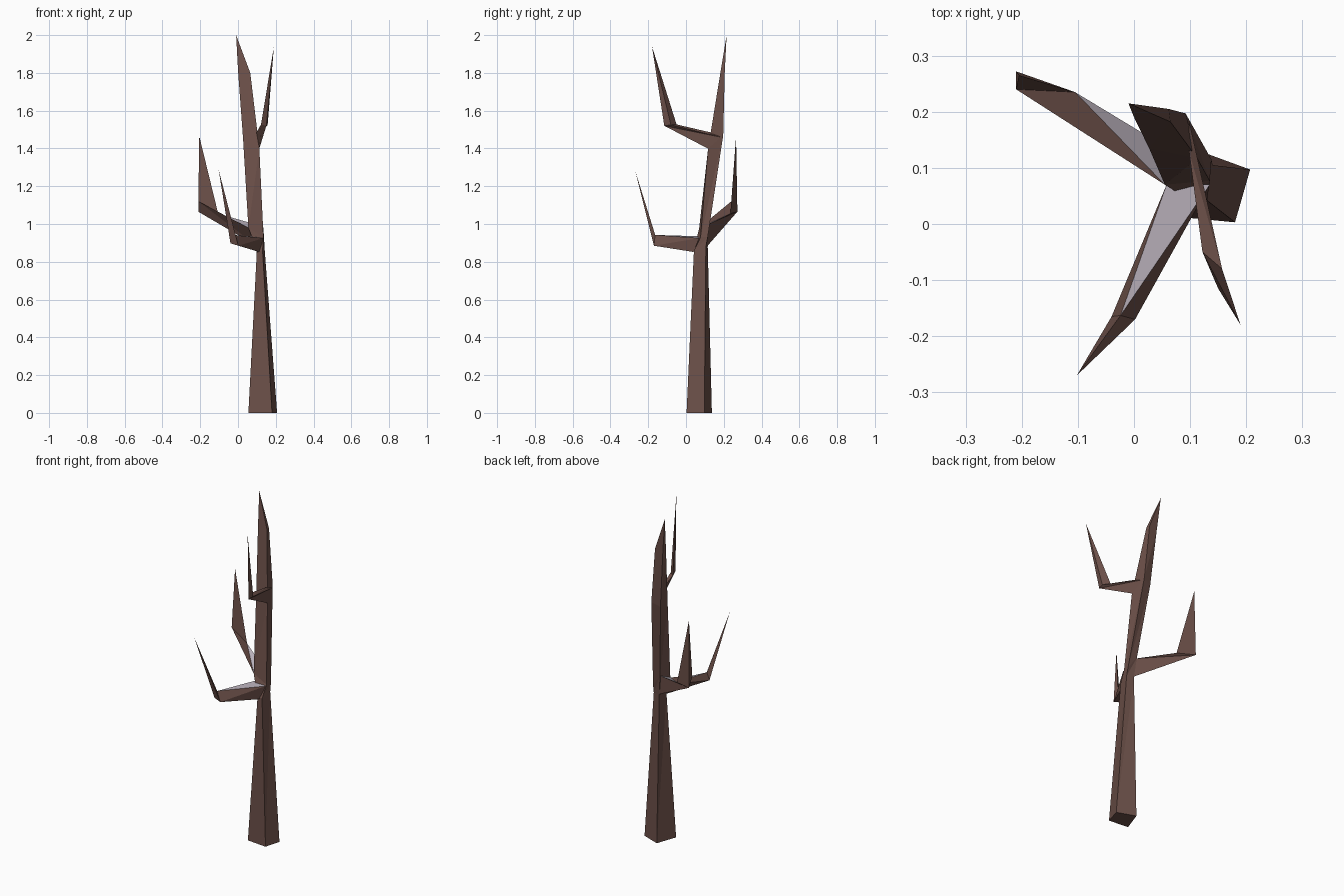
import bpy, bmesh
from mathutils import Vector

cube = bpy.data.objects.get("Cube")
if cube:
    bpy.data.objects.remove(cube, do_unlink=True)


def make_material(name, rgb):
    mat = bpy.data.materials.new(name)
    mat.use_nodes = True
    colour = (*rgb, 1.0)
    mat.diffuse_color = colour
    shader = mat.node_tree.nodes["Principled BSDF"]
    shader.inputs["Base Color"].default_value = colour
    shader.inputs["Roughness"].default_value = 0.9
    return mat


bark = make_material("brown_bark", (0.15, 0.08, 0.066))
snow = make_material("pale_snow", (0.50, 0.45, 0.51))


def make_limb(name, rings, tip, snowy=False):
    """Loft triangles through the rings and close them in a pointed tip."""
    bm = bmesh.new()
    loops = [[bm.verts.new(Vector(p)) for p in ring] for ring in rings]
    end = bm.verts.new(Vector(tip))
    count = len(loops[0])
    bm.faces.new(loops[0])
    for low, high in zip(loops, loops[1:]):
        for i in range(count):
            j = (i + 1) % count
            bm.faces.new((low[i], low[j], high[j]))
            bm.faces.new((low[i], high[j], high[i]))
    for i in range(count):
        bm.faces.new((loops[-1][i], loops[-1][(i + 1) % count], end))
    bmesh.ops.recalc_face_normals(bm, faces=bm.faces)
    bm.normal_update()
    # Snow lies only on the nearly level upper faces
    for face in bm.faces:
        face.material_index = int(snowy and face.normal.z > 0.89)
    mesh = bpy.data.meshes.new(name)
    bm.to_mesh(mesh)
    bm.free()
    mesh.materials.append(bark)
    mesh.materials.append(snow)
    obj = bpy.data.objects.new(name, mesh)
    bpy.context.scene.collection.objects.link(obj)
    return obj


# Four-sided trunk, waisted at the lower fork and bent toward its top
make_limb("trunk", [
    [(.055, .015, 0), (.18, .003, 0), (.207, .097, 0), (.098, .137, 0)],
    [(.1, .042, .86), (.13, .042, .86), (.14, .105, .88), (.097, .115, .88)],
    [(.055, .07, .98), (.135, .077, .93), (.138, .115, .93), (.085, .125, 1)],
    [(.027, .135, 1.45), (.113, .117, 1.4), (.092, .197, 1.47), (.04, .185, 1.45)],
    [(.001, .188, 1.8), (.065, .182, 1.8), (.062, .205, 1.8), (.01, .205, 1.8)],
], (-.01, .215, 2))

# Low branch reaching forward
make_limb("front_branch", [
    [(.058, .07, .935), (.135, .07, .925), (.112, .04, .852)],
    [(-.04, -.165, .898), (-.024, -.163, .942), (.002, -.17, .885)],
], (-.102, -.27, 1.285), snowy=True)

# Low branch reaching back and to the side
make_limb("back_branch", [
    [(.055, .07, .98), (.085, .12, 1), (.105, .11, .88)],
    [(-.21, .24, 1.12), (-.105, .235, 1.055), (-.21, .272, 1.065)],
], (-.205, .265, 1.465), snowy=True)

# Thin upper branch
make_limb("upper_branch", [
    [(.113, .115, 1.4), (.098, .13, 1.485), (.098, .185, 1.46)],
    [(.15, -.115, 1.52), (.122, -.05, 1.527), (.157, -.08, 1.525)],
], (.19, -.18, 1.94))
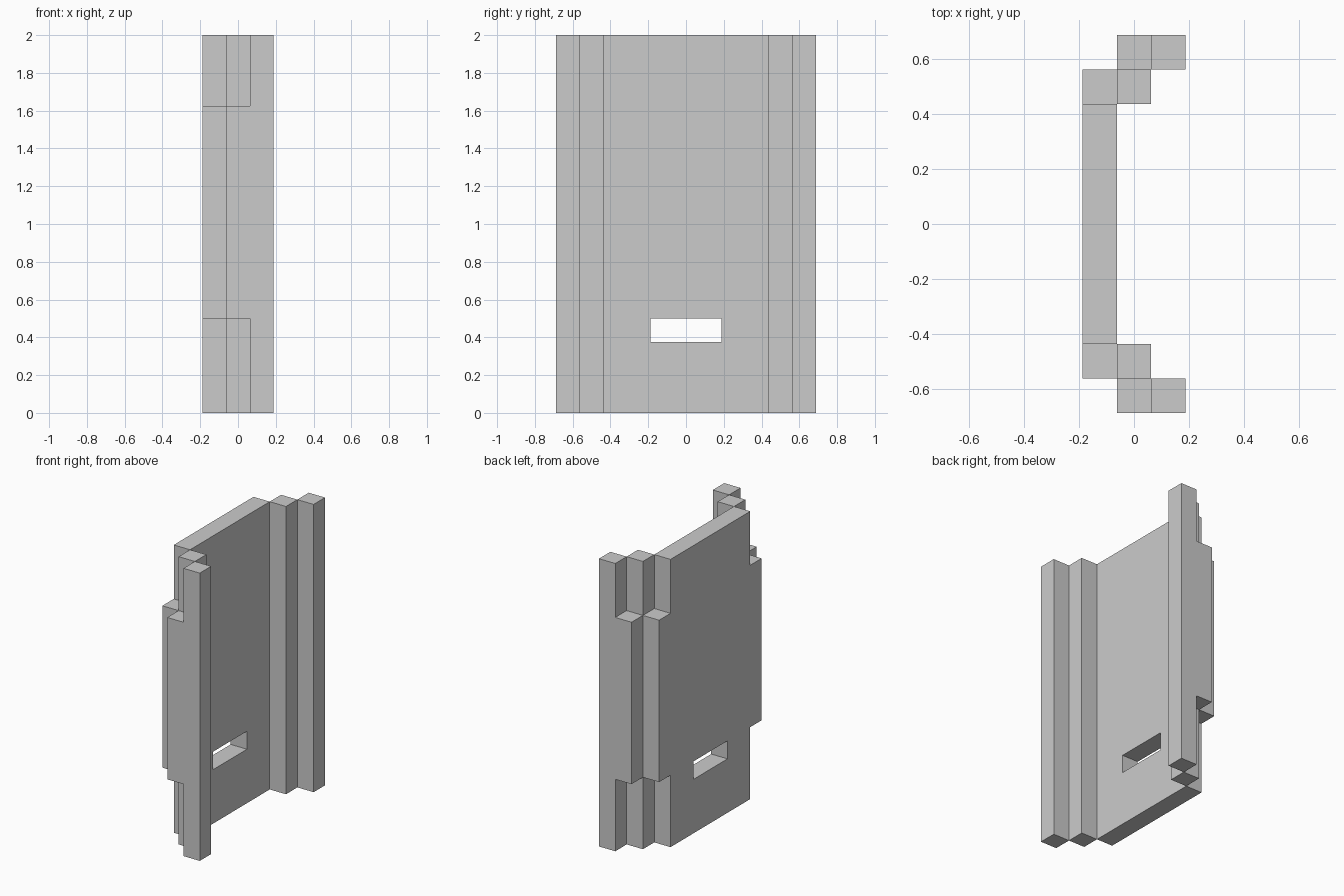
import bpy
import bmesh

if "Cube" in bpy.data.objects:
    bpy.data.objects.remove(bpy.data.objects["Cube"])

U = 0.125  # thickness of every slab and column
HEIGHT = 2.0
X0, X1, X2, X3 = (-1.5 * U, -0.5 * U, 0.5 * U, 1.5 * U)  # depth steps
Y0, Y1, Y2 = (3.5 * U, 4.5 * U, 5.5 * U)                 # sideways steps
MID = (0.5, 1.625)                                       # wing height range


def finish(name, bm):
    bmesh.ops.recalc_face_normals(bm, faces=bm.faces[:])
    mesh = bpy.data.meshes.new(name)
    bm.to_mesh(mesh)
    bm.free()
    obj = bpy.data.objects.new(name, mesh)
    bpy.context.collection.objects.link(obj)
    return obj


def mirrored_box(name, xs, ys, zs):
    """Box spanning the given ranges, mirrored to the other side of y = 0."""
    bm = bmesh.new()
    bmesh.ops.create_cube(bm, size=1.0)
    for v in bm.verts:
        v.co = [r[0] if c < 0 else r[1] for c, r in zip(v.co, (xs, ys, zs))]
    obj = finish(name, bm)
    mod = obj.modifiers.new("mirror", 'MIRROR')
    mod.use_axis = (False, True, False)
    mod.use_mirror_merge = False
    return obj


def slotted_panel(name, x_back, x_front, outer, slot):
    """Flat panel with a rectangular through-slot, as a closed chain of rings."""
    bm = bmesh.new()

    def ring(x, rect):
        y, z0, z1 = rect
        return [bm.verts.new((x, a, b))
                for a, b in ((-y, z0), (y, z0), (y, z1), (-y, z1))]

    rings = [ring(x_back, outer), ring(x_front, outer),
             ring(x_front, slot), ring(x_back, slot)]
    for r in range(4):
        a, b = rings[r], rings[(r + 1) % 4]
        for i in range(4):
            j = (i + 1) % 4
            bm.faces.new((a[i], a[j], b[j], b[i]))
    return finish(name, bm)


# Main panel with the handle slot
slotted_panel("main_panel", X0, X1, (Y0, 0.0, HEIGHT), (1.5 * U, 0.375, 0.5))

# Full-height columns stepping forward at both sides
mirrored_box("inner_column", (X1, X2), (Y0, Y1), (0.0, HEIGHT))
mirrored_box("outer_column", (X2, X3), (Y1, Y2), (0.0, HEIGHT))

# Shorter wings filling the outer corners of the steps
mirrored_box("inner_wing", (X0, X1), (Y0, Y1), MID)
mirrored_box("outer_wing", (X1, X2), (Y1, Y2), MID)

☆ ☆ ☆

* EXERCISE DETAILS
Which of the lines above include the string "verts"? Pick them out and copy them.

* ANSWER TO THE PROBLEM
    loops = [[bm.verts.new(Vector(p)) for p in ring] for ring in rings]
    end = bm.verts.new(Vector(tip))
    for v in bm.verts:
        return [bm.verts.new((x, a, b))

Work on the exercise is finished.